A total of 490 acres of state land near Twisp — in seven separate parcels — could ultimately be sold at auction because the property doesn’t produce revenue for the school trusts managed by the Washington Department of Natural Resources (DNR).
DNR plans to transfer these parcels into the state land bank. The land bank holds properties DNR has recently purchased that have the potential to generate more income for the trust. It also holds properties that are awaiting sale.
Two of the parcels in the Methow Valley — at 80 and 120 acres — are south of Twisp on the east side of Highway 153 near the Okanogan County Public Utility District substation. There is a 30-acre parcel south of Twisp on the west side of the highway on the Methow River, north of Beaver Creek Road. The four others — two 40-acre parcels, one 120-acre parcel and one that’s 140 acres — are off Balky Hill Road.
DNR earmarks land for transfer when it’s considered no longer suitable for the land trust. Unsuitable properties don’t produce revenue and are often isolated parcels, according to DNR.
The land swaps will make managing these lands more efficient by consolidating parcels and increase marketing options for the trust revenue. It will also enhance the sustainability of working trust landscapes to provide for future generations, according to DNR.

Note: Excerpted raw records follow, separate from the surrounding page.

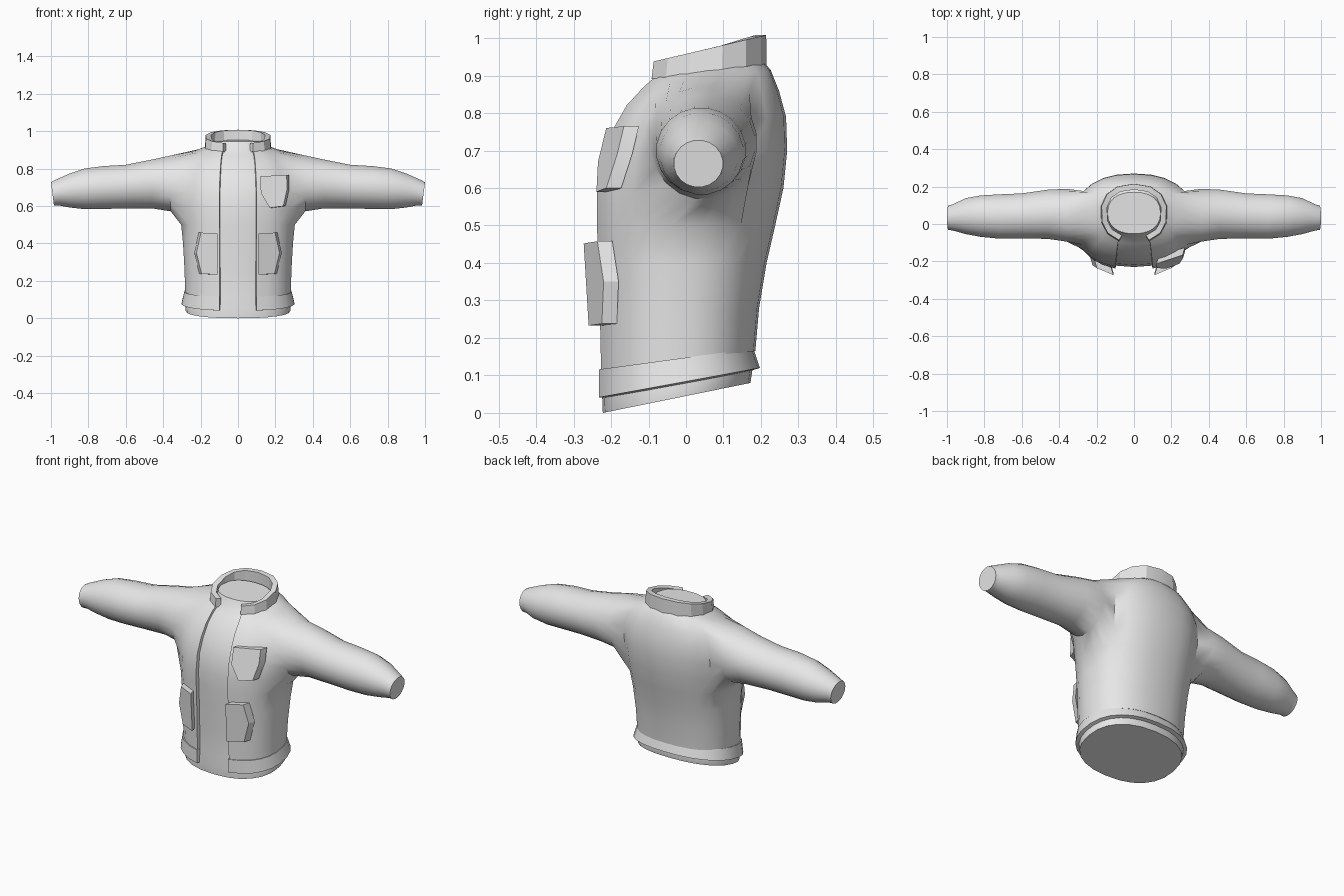
import bpy, bmesh, math

cube = bpy.data.objects.get("Cube")
if cube:
    bpy.data.objects.remove(cube, do_unlink=True)

grey = bpy.data.materials.new("cloth grey")
grey.use_nodes = True
grey.diffuse_color = (0.8, 0.8, 0.8, 1)
grey.node_tree.nodes["Principled BSDF"].inputs["Base Color"].default_value = (0.8, 0.8, 0.8, 1)

COLS = 24
POWER = 2 / 2.3  # slightly squared ellipse


def spow(v):
    return math.copysign(abs(v) ** POWER, v)


def ring(bm, section, gap, cols):
    """One tilted body ring, open at the front over |x| < gap."""
    z_front, z_back, half, y_front, y_back = section
    mid, depth = (y_front + y_back) / 2, (y_back - y_front) / 2
    start = math.asin((gap / half) ** (1 / POWER))
    verts = []
    for i in range(cols + 1):
        t = start + (2 * math.pi - 2 * start) * i / cols
        y = -spow(math.cos(t))
        z = z_front + (z_back - z_front) * (y + 1) / 2
        verts.append(bm.verts.new((half * spow(math.sin(t)), mid + depth * y, z)))
    return verts


def skin(bm, rows, skip=lambda r, c: False):
    for r in range(len(rows) - 1):
        for c in range(len(rows[r]) - 1):
            if not skip(r, c):
                bm.faces.new((rows[r][c], rows[r][c + 1], rows[r + 1][c + 1], rows[r + 1][c]))


def finish(bm, name, thickness=0, angle=40):
    bmesh.ops.remove_doubles(bm, verts=bm.verts, dist=0.0001)
    bmesh.ops.delete(bm, geom=[v for v in bm.verts if not v.link_faces], context='VERTS')
    bmesh.ops.recalc_face_normals(bm, faces=bm.faces)
    back = max(bm.faces, key=lambda f: f.calc_center_median().y)
    if back.normal.y < 0:
        bmesh.ops.reverse_faces(bm, faces=bm.faces)
    mesh = bpy.data.meshes.new(name)
    bm.to_mesh(mesh)
    bm.free()
    mesh.materials.append(grey)
    obj = bpy.data.objects.new(name, mesh)
    bpy.context.collection.objects.link(obj)
    bpy.ops.object.select_all(action='DESELECT')
    obj.select_set(True)
    bpy.context.view_layer.objects.active = obj
    if thickness:
        mod = obj.modifiers.new("thickness", 'SOLIDIFY')
        mod.thickness = thickness
        mod.offset = -1
        bpy.ops.object.modifier_apply(modifier=mod.name)
    bpy.ops.object.shade_smooth_by_angle(angle=math.radians(angle))
    return obj


# Torso sections: z front, z back, half width, y front, y back
TORSO = [
    (0.11, 0.165, 0.283, -0.235, 0.185),
    (0.25, 0.28, 0.287, -0.238, 0.195),
    (0.40, 0.40, 0.295, -0.242, 0.215),
    (0.50, 0.50, 0.305, -0.246, 0.238),
    (0.58, 0.60, 0.315, -0.246, 0.26),
    (0.67, 0.70, 0.325, -0.235, 0.27),
    (0.75, 0.79, 0.32, -0.205, 0.267),
    (0.82, 0.86, 0.29, -0.165, 0.248),
    (0.87, 0.915, 0.23, -0.12, 0.226),
    (0.90, 0.935, 0.165, -0.09, 0.208),
]
# Sleeve sections: x, y centre, y radius, z bottom, z top
SLEEVE = [
    (0.36, 0.047, 0.143, 0.57, 0.872),
    (0.46, 0.052, 0.133, 0.586, 0.85),
    (0.60, 0.043, 0.122, 0.586, 0.822),
    (0.72, 0.04, 0.12, 0.583, 0.815),
    (0.82, 0.042, 0.112, 0.582, 0.802),
    (0.90, 0.042, 0.097, 0.591, 0.775),
    (0.97, 0.035, 0.07, 0.603, 0.74),
    (0.992, 0.033, 0.066, 0.602, 0.728),
]
# Armhole limits in the torso grid
R0, R1, C0, C1 = 3, 8, 3, 8

# Jacket: open torso with sleeves bridged into the armholes
bm = bmesh.new()
gaps = [0.1, 0.1, 0.1, 0.1, 0.1, 0.1, 0.097, 0.093, 0.088, 0.08]
rows = [ring(bm, s, g, COLS) for s, g in zip(TORSO, gaps)]
skin(bm, rows, lambda r, c: R0 <= r < R1 and (C0 <= c < C1 or COLS - C1 <= c < COLS - C0))
path = [(R0, c) for c in range(C0, C1)] + [(r, C1) for r in range(R0, R1)]
path += [(R1, c) for c in range(C1, C0, -1)] + [(r, C0) for r in range(R1, R0, -1)]
for side in (1, -1):
    loops = [[rows[r][c if side > 0 else COLS - c] for r, c in path]]
    for x, y, ry, low, high in SLEEVE:
        loop = []
        for i in range(len(path)):
            a = 2 * math.pi * i / len(path) - 0.75 * math.pi
            tilt = 0.008 * math.sin(a) if x > 0.95 else 0
            loop.append(bm.verts.new((side * (x + tilt), y + ry * math.cos(a),
                                      (low + high) / 2 + (high - low) / 2 * math.sin(a))))
        loops.append(loop)
    skin(bm, [l + l[:1] for l in loops])
    bm.faces.new(loops[-1])
finish(bm, "jacket", 0.02)

# Hem band
bm = bmesh.new()
skin(bm, [ring(bm, s, 0.1, COLS) for s in (
    (0.04, 0.12, 0.303, -0.24, 0.197), (0.115, 0.172, 0.288, -0.24, 0.18))])
finish(bm, "hem_band", 0.02)

# Standing collar
bm = bmesh.new()
skin(bm, [ring(bm, s, 0.08, 12) for s in (
    (0.89, 0.925, 0.18, -0.103, 0.215), (0.935, 1.008, 0.176, -0.098, 0.214))])
finish(bm, "collar", 0.03, 25)

# Inner shirt filling the front opening, closed at hem and neck
bm = bmesh.new()
sections = [(0.0, 0.08, 0.28, -0.222, 0.172), (0.05, 0.12, 0.284, -0.224, 0.178)]
sections += [(zf, zb, w - 0.02, f + 0.016, b - 0.016) for zf, zb, w, f, b in TORSO]
sections += [(0.945, 0.952, 0.142, -0.052, 0.17)]
rows = [ring(bm, s, 0, COLS) for s in sections]
skin(bm, rows)
for end in (rows[0], rows[-1]):
    bm.faces.new(end[:-1])
finish(bm, "inner_shirt")


def pocket(name, outline, y, slope_x, slope_z, side=1, depth=0.04):
    """Slanted plate; y is the outer depth at the first outline corner."""
    bm = bmesh.new()
    x0, z0 = outline[0]
    layers = [[bm.verts.new((side * (x + k * 0.3), y + k + slope_x * (x - x0) + slope_z * (z - z0), z))
               for x, z in outline] for k in (0, depth)]
    skin(bm, [l + l[:1] for l in layers])
    for l in layers:
        bm.faces.new(l)
    finish(bm, name, 0, 20)


# Pockets
pocket("chest_pocket", [(0.12, 0.76), (0.26, 0.765), (0.262, 0.69), (0.242, 0.6),
                        (0.17, 0.59), (0.122, 0.67)], -0.213, 0.33, 0.25)
hip = [(0.11, 0.452), (0.198, 0.458), (0.222, 0.35), (0.195, 0.238), (0.11, 0.233)]
pocket("left_hip_pocket", hip, -0.273, 0.42, -0.06)
pocket("right_hip_pocket", hip, -0.273, 0.42, -0.06, -1)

A recent revision to state law requires DNR to buy suitable land before selling the existing state properties — the opposite approach of the old system. These new purchases are put in the land bank until they can be swapped — at equal value — with the trust lands, Deborah Whitney, DNR’s exchange project manager, said.
In addition to the seven parcels in the Methow Valley, there are one near Tonasket and four near Conconully. Other trust lands being considered for transfer into the land bank are in Spokane, Benton, Jefferson and Klickitat counties. If approved, they would be swapped for properties already in the land bank in Benton, Kitsap, Skagit and Snohomish counties.
In a separate proposal, DNR is considering swapping about 2,200 acres of state land for up to 2,640 acres of private property, all in Chelan County. The objective is to consolidate trust lands, improve management efficiencies, support fish and wildlife habitat, and enhance access to trust lands.
DNR is required to sell the properties at auction at fair-market value — the minimum bid for the properties is the appraisal, Whitney said. Proceeds go into the land bank so DNR can purchase other properties for future transfers.
In managing the properties, DNR will ensure that revenue is distributed to the different trust accounts in proportion to the original acreage and value, Whitney said.
Before any action is taken, it must be approved by the state Board of Natural Resources. The board also must approve individual parcel auctions.
DNR can sell property to a city or government agency without going through an auction, Whitney said.
DNR hopes the proposal to put these properties in the land bank will go before the board in February or March. Auctions would take place next spring or summer, Whitney said.
People can comment about the proposed transfers to the land bank until Nov. 22 at email@example.com. For more information and a map of the properties, visit www.dnr.wa.gov/managed-lands/land-transactions/land-bank-exchange-2019, or contact Whitney at (360) 902-1482 or firstname.lastname@example.org. The public can also provide input to the Board of Natural Resources at each phase.
State trust lands
The Department of Natural Resources (DNR) manages 3 million acres of state trust lands to produce non-tax revenue for specific beneficiaries.
The origins of the arrangement go back to 1889, before Washington became a state. Congress granted Washington millions of acres to support public institutions, and the lands remain a source of financial support to various beneficiaries.
The beneficiaries include public schools, state universities, buildings on the capitol campus, and correctional facilities. The largest is the Common School trust, with approximately 1.8 million acres of forestland, agricultural lands and other lands that help support construction projects at K-12 schools.
The others are the Agricultural School, Normal School, Scientific School, and University Original trusts.